Henry said the law actually exempts some individuals from the ban in churches and other public places. “Police, the military, of course sheriffs, judges, and district attorneys and the list goes on and on and on,” he said of those who could carry guns and use them to protect themselves and others. “However, people who submit to the licensing process are not allowed in that code section.” Said Henry of the ruling: “We think they’ve got it wrong again. The church’s First Amendment right prevails over the state right to tell them what they can and cannot do.”
On its website Georgia Carry declares the Second Amendment “doesn’t just apply in certain locations or to special people favored by the government. The right of the people to keep and bear arms applies everywhere and to all of us without qualification. ‘Shall not be infringed’ means SHALL NOT BE INFRINGED.”
John Monroe, an attorney for Georgia Carry, said that he and his clients were considering appealing the ruling to the U.S. Supreme Court. “We’re looking at it,” Monroe said after the decision. “We respect the court’s decision, but we were disappointed.”
According to the Christian Post, earlier this year Republican state lawmakers introduced another amendment to the state’s gun law that would open up churches and houses of worship to those legally carrying handguns.
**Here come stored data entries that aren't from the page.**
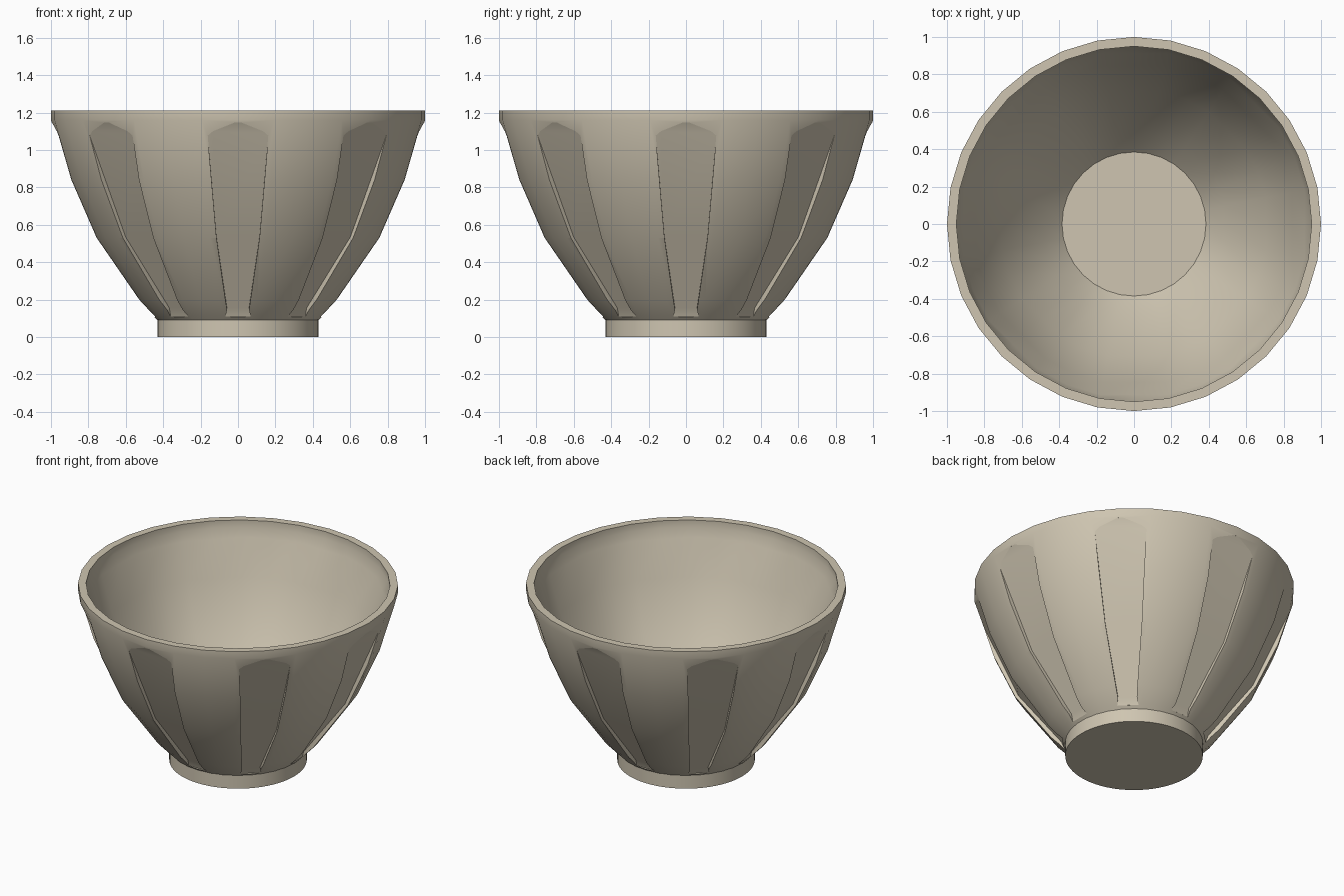
import bpy, bmesh, math
from mathutils import Matrix, Vector

if "Cube" in bpy.data.objects:
    bpy.data.objects.remove(bpy.data.objects["Cube"])

N = 32
clay = bpy.data.materials.new("warm_grey_clay")
clay.diffuse_color = (0.62, 0.56, 0.44, 1)
clay.use_nodes = True
clay.node_tree.nodes["Principled BSDF"].inputs["Base Color"].default_value = clay.diffuse_color


def make_object(name, bm):
    bmesh.ops.recalc_face_normals(bm, faces=bm.faces[:])
    mesh = bpy.data.meshes.new(name)
    bm.to_mesh(mesh)
    bm.free()
    obj = bpy.data.objects.new(name, mesh)
    bpy.context.collection.objects.link(obj)
    mesh.materials.append(clay)
    return obj


def bridge(bm, rings):
    for a, b in zip(rings, rings[1:]):
        n = len(a)
        for i in range(n):
            j = (i + 1) % n
            bm.faces.new((a[i], a[j], b[j], b[i]))
    bm.faces.new(rings[0])
    bm.faces.new(rings[-1])


# bowl body: outer profile, rim, then inner profile
outer = [(.43, .09), (.455, .115), (.535, .2), (.767, .53), (.905, .84), (1, 1.16), (1, 1.21)]
inner = [(.95, 1.21), (.95, 1.16), (.93, 1.10), (.862, .86), (.72, .55), (.49, .23), (.385, .122)]
bm = bmesh.new()
rings = []
for k, (r, z) in enumerate(outer + inner):
    ring = []
    for i in range(N):
        a = 2 * math.pi * i / N
        # the eight panels show as flats on the inside
        flat = k >= 9 and k < 13 and i % 4 == 0
        q = r * math.cos(math.pi / 16) if flat else r
        ring.append(bm.verts.new((q * math.cos(a), q * math.sin(a), z)))
    rings.append(ring)
bridge(bm, rings)
bowl = make_object("bowl", bm)

# eight recessed panels: (distance from axis, height, half width)
levels = [(.442, .11, .067), (.46, .155, .059), (.735, .535, .115), (.969, 1.10, .164), (.994, 1.146, .17)]
bm = bmesh.new()
for s in range(8):
    rot = Matrix.Rotation(s * math.pi / 4, 3, 'Z')
    rings = []
    for k, (d, z, w) in enumerate(levels):
        out = .12
        drop = .10 if k == 0 else .06 if k == 1 else .03
        drop = .0 if k == 4 else drop
        pts = [(d, -w, z), (d, w, z), (d + out, w, z - drop), (d + out, -w, z - drop)]
        rings.append([bm.verts.new(rot @ Vector(p)) for p in pts])
    bridge(bm, rings)
cutter = make_object("panel_cutter", bm)
cutter.hide_render = True

mod = bowl.modifiers.new("panels", 'BOOLEAN')
mod.operation = 'DIFFERENCE'
mod.solver = 'EXACT'
mod.object = cutter
bpy.context.view_layer.objects.active = bowl
bowl.select_set(True)
bpy.ops.object.modifier_apply(modifier=mod.name)
bpy.data.objects.remove(cutter)

# foot ring
bm = bmesh.new()
rings = []
for r, z in [(.43, 0), (.43, .092)]:
    rings.append([bm.verts.new((r * math.cos(math.pi * i / 32), r * math.sin(math.pi * i / 32), z))
                  for i in range(64)])
bridge(bm, rings)
foot = make_object("foot", bm)


def is_panel(f):
    # panel faces point straight out along a multiple of 45 degrees
    n, c = f.normal, f.calc_center_median()
    if n.x * c.x + n.y * c.y <= 0.01 or abs(n.z) > .95:
        return False
    a = math.degrees(math.atan2(n.y, n.x)) % 45
    return min(a, 45 - a) < 1


# smooth shading with crisp panel outlines
for obj in (bowl, foot):
    bm = bmesh.new()
    bm.from_mesh(obj.data)
    bm.normal_update()
    for f in bm.faces:
        f.smooth = True
        f.material_index = 0
    panel = {f: is_panel(f) for f in bm.faces}
    for e in bm.edges:
        if len(e.link_faces) == 2:
            p, q = e.link_faces
            angle = p.normal.angle(q.normal, 0)
            e.smooth = angle < math.radians(30) and (obj is foot or panel[p] == panel[q])
    bm.to_mesh(obj.data)
    bm.free()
Some Second Amendment champions noted that the 11th Circuit Court’s decision came on the same day that James Holmes opened fire on theater-goers in Aurora, Colorado, killing twelve and wounding dozens more. Had at least one individual in the theater been armed and willing to use lethal force, they argued, much of the carnage may have been turned back.